■ What is needed
Every line from the top of the material through the line holding "enamel.use_nodes = True" should be copied exactly, and only those lines.
==================================================
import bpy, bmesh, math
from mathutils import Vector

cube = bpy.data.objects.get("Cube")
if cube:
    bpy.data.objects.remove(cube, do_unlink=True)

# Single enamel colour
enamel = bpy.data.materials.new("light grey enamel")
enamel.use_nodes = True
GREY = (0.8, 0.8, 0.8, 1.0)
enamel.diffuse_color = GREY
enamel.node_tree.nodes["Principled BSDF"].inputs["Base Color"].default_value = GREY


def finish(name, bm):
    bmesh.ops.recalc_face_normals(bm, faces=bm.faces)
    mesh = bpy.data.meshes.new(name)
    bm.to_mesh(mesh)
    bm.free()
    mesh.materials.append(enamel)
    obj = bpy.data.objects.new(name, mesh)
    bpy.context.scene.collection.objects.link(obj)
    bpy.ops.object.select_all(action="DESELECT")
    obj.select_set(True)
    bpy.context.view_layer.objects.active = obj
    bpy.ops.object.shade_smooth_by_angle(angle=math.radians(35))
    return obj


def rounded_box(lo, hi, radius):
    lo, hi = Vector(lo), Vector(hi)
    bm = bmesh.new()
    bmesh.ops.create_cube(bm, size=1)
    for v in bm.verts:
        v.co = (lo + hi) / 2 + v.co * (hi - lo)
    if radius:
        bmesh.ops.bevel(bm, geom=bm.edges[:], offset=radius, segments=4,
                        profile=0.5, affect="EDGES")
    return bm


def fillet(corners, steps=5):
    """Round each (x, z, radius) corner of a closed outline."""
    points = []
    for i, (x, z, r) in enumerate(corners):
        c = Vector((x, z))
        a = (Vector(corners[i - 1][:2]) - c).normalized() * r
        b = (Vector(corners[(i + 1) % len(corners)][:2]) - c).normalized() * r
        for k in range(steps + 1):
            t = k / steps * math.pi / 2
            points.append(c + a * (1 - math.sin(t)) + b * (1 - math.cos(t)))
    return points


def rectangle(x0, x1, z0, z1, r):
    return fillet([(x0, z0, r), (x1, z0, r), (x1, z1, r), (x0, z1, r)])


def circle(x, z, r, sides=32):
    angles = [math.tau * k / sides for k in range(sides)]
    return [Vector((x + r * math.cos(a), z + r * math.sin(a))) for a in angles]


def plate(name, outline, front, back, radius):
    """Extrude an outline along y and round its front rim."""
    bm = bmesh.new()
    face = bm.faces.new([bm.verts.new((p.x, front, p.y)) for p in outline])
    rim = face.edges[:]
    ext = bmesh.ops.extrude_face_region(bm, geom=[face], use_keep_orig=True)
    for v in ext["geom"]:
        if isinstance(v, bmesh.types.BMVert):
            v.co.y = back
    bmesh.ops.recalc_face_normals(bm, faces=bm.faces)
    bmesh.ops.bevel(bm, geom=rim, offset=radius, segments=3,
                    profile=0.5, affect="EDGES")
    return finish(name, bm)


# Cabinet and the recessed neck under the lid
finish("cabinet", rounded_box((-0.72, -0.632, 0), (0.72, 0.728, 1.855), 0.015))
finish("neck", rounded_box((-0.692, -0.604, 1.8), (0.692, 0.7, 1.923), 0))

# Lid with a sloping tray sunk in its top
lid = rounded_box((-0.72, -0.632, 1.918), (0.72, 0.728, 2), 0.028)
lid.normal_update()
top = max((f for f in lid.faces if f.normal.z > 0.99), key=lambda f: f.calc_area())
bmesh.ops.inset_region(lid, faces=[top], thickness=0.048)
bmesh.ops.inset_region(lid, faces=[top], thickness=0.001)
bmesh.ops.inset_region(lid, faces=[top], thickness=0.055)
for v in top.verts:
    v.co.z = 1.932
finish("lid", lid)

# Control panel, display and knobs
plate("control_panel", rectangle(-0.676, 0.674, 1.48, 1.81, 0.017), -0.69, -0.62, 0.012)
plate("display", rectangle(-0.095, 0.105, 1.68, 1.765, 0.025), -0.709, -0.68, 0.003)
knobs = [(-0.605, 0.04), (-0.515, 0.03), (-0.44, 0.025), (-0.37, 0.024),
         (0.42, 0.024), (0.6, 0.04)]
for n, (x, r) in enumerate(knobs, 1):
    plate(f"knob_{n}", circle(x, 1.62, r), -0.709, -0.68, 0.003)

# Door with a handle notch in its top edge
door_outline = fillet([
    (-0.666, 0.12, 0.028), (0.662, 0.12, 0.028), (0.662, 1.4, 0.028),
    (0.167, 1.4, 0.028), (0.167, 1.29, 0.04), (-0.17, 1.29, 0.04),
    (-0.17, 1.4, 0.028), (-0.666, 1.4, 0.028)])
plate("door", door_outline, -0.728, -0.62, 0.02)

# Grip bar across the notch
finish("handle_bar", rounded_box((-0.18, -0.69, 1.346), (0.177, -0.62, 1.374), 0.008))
==================================================
■ Response box
import bpy, bmesh, math
from mathutils import Vector

cube = bpy.data.objects.get("Cube")
if cube:
    bpy.data.objects.remove(cube, do_unlink=True)

# Single enamel colour
enamel = bpy.data.materials.new("light grey enamel")
enamel.use_nodes = True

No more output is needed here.